The European Commission said Monday it will support Turkey with one billion euros ($1.07 billion) to help with reconstruction in the aftermath of the earthquake that devastated parts of the country and neighboring Syria last month.
Ursula von der Leyen, the president of the EU's executive arm, also pledged 108 million euros in humanitarian aid for Syria at the opening of a donors' conference in Brussels gathering the bloc's international partners to raise money for both countries.
The magnitude 7.8 earthquake on Feb. 6 killed more than 52,000 people - the vast majority in Turkey. Nearly 300,000 buildings in Turkey either collapsed or were severely damaged, according to the country's president.
The International Rescue Committee, an aid group responding to humanitarian crises, said the situation in the region remains critical and urged donors to ensure that the UN's appeal for Turkey and Syria - calling for $1 billion and $397 million respectively - is fully funded.
"The people affected by this devastating earthquake are relying on donors meeting in Brussels to step up this week," said Tanya Evans, the IRC's Country Director in Syria. "They need to ensure that funding is available for life-saving items including food, shelter, warm clothes and clean water, as well as support to the already weak healthcare system including the provision of medicines and medical equipment. If they fail to do so, the most vulnerable will pay the price," she added.
The conference is hosted by the European Commission and Sweden, which holds the rotating presidency of the EU. The one-day meeting is attended by NGOs, G-20 and UN members as well as international financial institutions.
In total, donors on Monday pledged seven billion euros to help Turkey and Syria recover from last month's devastating earthquake, as Ankara set the bill for rebuilding at well over 10 times that figure.

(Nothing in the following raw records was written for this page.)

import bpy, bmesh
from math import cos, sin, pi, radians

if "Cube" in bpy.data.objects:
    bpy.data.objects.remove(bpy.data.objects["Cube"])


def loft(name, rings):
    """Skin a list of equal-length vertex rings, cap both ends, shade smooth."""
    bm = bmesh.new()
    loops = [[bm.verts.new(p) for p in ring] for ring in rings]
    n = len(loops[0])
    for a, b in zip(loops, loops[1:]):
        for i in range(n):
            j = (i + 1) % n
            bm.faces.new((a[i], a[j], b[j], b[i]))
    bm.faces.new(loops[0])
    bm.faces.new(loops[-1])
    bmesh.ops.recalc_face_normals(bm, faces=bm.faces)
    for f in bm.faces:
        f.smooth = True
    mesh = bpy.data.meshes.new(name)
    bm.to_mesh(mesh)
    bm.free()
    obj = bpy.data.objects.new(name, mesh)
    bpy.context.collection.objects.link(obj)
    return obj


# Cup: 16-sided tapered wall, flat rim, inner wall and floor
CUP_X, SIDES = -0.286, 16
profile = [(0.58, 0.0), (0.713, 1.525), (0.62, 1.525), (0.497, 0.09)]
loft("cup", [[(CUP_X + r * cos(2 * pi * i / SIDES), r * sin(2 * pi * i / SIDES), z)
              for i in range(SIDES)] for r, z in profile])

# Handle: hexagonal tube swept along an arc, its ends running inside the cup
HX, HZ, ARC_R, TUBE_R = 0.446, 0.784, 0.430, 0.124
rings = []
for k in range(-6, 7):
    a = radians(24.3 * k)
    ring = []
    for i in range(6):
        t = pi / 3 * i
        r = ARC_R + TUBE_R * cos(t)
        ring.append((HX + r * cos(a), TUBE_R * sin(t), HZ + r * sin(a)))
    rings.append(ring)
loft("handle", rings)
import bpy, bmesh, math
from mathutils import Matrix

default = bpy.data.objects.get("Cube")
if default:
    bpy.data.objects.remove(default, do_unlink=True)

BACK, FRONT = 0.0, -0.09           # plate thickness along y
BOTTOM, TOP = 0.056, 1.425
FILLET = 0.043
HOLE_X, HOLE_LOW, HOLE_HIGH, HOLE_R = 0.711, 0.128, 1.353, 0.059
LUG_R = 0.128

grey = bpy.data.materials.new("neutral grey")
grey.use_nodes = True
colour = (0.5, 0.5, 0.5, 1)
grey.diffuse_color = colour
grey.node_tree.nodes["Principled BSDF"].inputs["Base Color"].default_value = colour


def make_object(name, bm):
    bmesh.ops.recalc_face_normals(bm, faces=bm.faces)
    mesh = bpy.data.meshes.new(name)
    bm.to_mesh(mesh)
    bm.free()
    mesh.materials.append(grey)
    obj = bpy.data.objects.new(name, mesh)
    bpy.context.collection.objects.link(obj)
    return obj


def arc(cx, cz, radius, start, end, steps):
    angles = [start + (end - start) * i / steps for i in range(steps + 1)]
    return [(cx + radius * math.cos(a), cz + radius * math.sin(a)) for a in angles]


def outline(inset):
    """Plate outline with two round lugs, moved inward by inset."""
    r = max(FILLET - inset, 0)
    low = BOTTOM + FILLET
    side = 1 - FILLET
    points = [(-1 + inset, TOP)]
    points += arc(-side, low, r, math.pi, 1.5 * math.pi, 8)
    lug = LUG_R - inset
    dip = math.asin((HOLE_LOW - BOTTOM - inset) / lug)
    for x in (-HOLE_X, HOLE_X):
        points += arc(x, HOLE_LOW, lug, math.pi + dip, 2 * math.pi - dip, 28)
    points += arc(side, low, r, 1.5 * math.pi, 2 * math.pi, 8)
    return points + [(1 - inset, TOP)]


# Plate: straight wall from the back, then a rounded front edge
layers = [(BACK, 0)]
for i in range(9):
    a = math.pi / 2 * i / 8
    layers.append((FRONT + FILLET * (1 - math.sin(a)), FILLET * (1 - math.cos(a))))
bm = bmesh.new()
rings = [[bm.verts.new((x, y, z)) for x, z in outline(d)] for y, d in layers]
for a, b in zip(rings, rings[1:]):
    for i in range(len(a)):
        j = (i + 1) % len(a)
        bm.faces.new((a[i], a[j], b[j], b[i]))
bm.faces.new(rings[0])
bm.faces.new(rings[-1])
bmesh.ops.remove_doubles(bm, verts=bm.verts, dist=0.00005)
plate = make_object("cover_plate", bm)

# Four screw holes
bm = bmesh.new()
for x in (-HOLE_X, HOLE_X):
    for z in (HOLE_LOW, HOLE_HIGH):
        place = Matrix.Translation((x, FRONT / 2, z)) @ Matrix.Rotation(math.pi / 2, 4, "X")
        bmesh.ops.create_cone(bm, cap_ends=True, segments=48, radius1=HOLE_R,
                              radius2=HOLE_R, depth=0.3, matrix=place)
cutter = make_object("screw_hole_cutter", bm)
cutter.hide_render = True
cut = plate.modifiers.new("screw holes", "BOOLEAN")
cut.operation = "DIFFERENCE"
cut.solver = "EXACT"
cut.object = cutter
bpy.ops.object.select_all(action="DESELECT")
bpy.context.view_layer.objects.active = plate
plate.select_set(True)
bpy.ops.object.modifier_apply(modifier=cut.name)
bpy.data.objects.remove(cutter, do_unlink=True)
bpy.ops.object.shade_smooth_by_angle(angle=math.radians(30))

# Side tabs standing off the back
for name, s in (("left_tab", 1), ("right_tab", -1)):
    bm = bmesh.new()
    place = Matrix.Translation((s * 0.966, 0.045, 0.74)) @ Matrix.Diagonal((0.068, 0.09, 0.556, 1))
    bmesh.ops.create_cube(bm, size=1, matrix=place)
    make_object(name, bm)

Sweden's Prime Minister Ulf Kristersson, who co-chaired the event, said the seven-billion-euro pledge sent "one main message, that the people affected are not alone".
European Commission President Ursula von der Leyen said of the total pledged, 950 million euros would be to help people in Syria.
"The needs of the survivors are still massive and must be tackled with urgency," she said.
Survivors of the earthquake in rebel-held northwest Syria have received very little assistance because of deep divisions exacerbated by the country's 12-year war. The EU said 15.3 million Syrians of a population of 21.3 million already required humanitarian assistance before the earthquake struck.
The bloc has been providing humanitarian aid to Syria since 2011 and wants to step it up. But it does not intend to help with reconstruction in the war-torn country, with EU sanctions against the Syrian regime of President Bashar Assad in place due to its continued crackdown against civilians.
Turkish President Recep Tayyip Erdogan addressed the conference via videolink and described some of the reconstruction challenges, including deadly floods that hit parts of the earthquake zone last week.
"Some of the aftershocks have been going on for a while and they are of equal magnitude to a separate earthquake," he said. "We have been fighting against the flood disasters and challenging weather conditions."
Erdogan said some 298,000 buildings across 11 provinces affected by the earthquake were destroyed or left unfit for use.
"No single country can fight against such a disaster, regardless of its level of economic development," he said, putting the cost of reconstruction at $104 billion. "Your contributions made at this conference will contribute to the healing of wounds and wipe clean the traces of this disaster."
(FRANCE 24 with AP)
Originally published on France24